will be closed on Monday for the Martin Luther King Jr. holiday.
There were signs on Friday that the question of raising the
U.S. debt limit would be put off for a while. House Republican
leaders said they would seek to pass a three-month extension of
federal borrowing authority next week to buy time for the
Democratic-controlled Senate to pass a budget that shrinks
"It could be a big positive for the markets if we come up
wih a plan of spending cuts that isn't too awfully hard on the
economy," said Bryant Evans, investment adviser and portfolio
manager at Cozad Asset Management, in Champaign, Illinois.
The Dow Jones industrial average was up 53.68 points,
or 0.39 percent, at 13,649.70. The Standard & Poor's 500 Index
was up 5.04 points, or 0.34 percent, at 1,485.98. The
Nasdaq Composite Index was down 1.30 points, or 0.04
percent, at 3,134.71.
The Dow and S&P 500 ended at their highest levels since
December 2007. For the week, the Dow ended up 1.2 percent, the
S&P 500 ended up 0.9 percent and the Nasdaq ended up 0.3
The CBOE Volatility index, Wall Street's so-called
fear gauge, fell 8.2 percent. The VIX usually moves inversely to
the S&P 500 as it is used as a hedge against further market
Also reporting stronger-than-expected earnings on Friday was
General Electric, whose shares rose 3.5 percent to
Overall, S&P 500 fourth-quarter earnings are forecast to
have risen 2.5 percent, according to Thomson Reuters data.
That estimate is above the 1.9 percent forecast
from a week ago but well below the 9.9 percent fourth-quarter
earnings forecast from Oct. 1, the data showed.
Economic data from China also provided some support to the
market, though the focus remained on U.S. corporate earnings.
China's economy grew at a modestly faster-than-expected 7.9
percent in the fourth quarter, the latest sign the world's
second-biggest economy was pulling out of a post-global
financial crisis slowdown which saw it grow in 2012 at its
weakest pace since 1999.
Despite the gains by Morgan Stanley, financial stocks sagged
as Capital One Financial reported disappointing profit.
Capital One slumped 7.5 percent to $56.99, while the KBW bank
index slipped 0.3 percent.
Volume was roughly 6.6 billion shares traded on the New York

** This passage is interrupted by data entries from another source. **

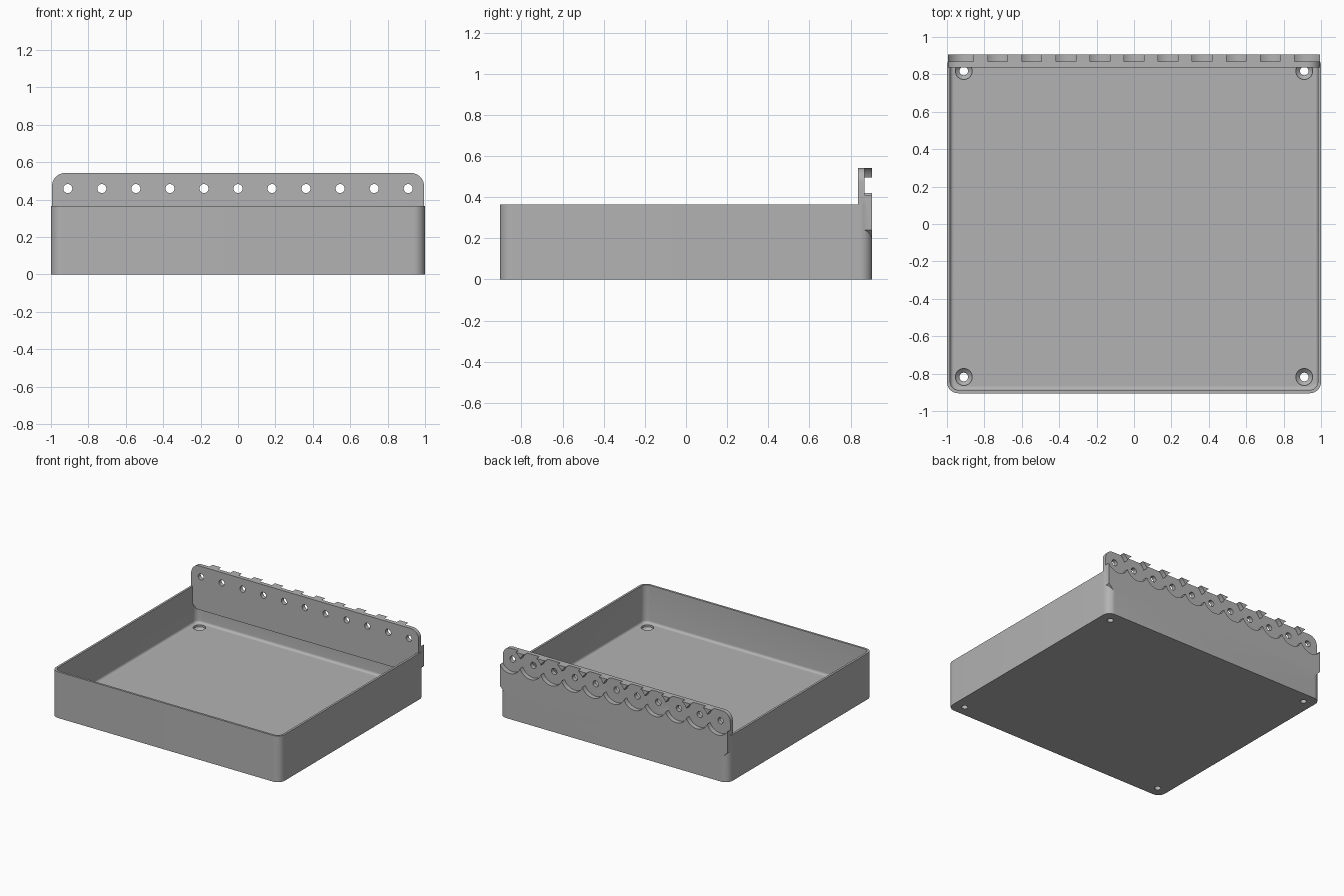
import bpy, bmesh, math
from mathutils import Matrix

cube = bpy.data.objects.get("Cube")
if cube:
    bpy.data.objects.remove(cube, do_unlink=True)

grey = bpy.data.materials.new("plain grey")
grey.use_nodes = True
grey.diffuse_color = (0.45, 0.45, 0.45, 1)
grey.node_tree.nodes["Principled BSDF"].inputs["Base Color"].default_value = (0.45, 0.45, 0.45, 1)


def rounded_rect(hx, hy, radii, steps=10):
    """Counter-clockwise outline; radii start at the +x +y corner."""
    pts = []
    for k, (sx, sy) in enumerate([(1, 1), (-1, 1), (-1, -1), (1, -1)]):
        r = radii[k]
        for i in range(steps + 1):
            a = math.pi / 2 * (k + i / steps)
            pts.append((sx * (hx - r) + r * math.cos(a), sy * (hy - r) + r * math.sin(a)))
    return pts


def loft(name, rings, matrix=None):
    """Closed solid through a stack of (outline, height) rings."""
    bm = bmesh.new()
    loops = [[bm.verts.new((x, y, z)) for x, y in pts] for pts, z in rings]
    for a, b in zip(loops, loops[1:]):
        n = len(a)
        for i in range(n):
            j = (i + 1) % n
            bm.faces.new((a[i], a[j], b[j], b[i]))
    bm.faces.new(loops[0][::-1])
    bm.faces.new(loops[-1])
    if matrix:
        bm.transform(matrix)
    bmesh.ops.recalc_face_normals(bm, faces=bm.faces)
    mesh = bpy.data.meshes.new(name)
    bm.to_mesh(mesh)
    bm.free()
    mesh.materials.append(grey)
    obj = bpy.data.objects.new(name, mesh)
    bpy.context.collection.objects.link(obj)
    return obj


def circle(r, cx=0, cy=0, n=48):
    return [(cx + r * math.cos(2 * math.pi * i / n), cy + r * math.sin(2 * math.pi * i / n))
            for i in range(n)]


def combine(target, other, operation):
    """Apply a boolean and discard the helper solid."""
    other.hide_render = True
    mod = target.modifiers.new("combine", 'BOOLEAN')
    mod.operation = operation
    mod.solver = 'EXACT'
    mod.object = other
    bpy.ops.object.select_all(action='DESELECT')
    bpy.context.view_layer.objects.active = target
    target.select_set(True)
    bpy.ops.object.modifier_apply(modifier=mod.name)
    bpy.data.objects.remove(other, do_unlink=True)


# Open tray with rounded corners
HX, HY, RIM, FLOOR, CORNER = 1.0, 0.905, 0.365, 0.065, 0.06
outer = rounded_rect(HX, HY, [CORNER] * 4)
tray = loft("tray_with_hinge_panel", [(outer, 0), (outer, RIM)])

# Hollow with a fillet round the floor
WALL, FILLET = 0.017, 0.02
rings = []
for i in range(7):
    a = math.pi / 2 * i / 6
    inset = WALL + FILLET * (1 - math.sin(a))
    rings.append((rounded_rect(HX - inset, HY - inset, [CORNER + 0.002 - inset] * 4),
                  FLOOR + FILLET * (1 - math.cos(a))))
rings.append((rings[-1][0], RIM + 0.1))
combine(tray, loft("hollow", rings), 'DIFFERENCE')

# Countersunk screw holes in the floor
for sx in (-1, 1):
    for sy in (-1, 1):
        cx, cy = sx * 0.91, sy * 0.818
        profile = [(0.023, -0.05), (0.023, 0.03), (0.045, 0.05), (0.045, FLOOR + 0.003)]
        hole = loft("screw_hole", [(circle(r, cx, cy), z) for r, z in profile])
        combine(tray, hole, 'DIFFERENCE')

# Upright panel: rounded above, chamfered below
PX, BOTTOM, TOP = 0.995, 0.195, 0.542
FRONT, STEP = 0.836, 0.868
arch = [(x, y + TOP - 0.2) for x, y in rounded_rect(PX, 0.2, [0.07] * 4) if y > 0]
outline = arch + [(-PX, BOTTOM + 0.045), (-PX + 0.045, BOTTOM), (PX - 0.045, BOTTOM), (PX, BOTTOM + 0.045)]
upright = Matrix.Rotation(math.pi / 2, 4, 'X')
panel = loft("panel", [(outline, -HY), (outline, -FRONT)], upright)
combine(tray, panel, 'UNION')

# Row of round knuckle recesses and pin holes
for i in range(11):
    cx, cz = (i - 5) * 0.182, 0.459
    for radius, start in ((0.0985, STEP), (0.024, FRONT - 0.05)):
        ring = circle(radius, cx, cz)
        combine(tray, loft("knuckle", [(ring, -HY - 0.05), (ring, -start)], upright), 'DIFFERENCE')

bpy.ops.object.select_all(action='DESELECT')
tray.select_set(True)
bpy.context.view_layer.objects.active = tray
bpy.ops.object.shade_smooth_by_angle(angle=math.radians(30))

Stock Exchange, the Nasdaq and the NYSE MKT, compared with the
2012 average daily closing volume of about 6.45 billion.
Advancers outpaced decliners on the NYSE by nearly 2 to 1
and on the Nasdaq by about 13 to 11.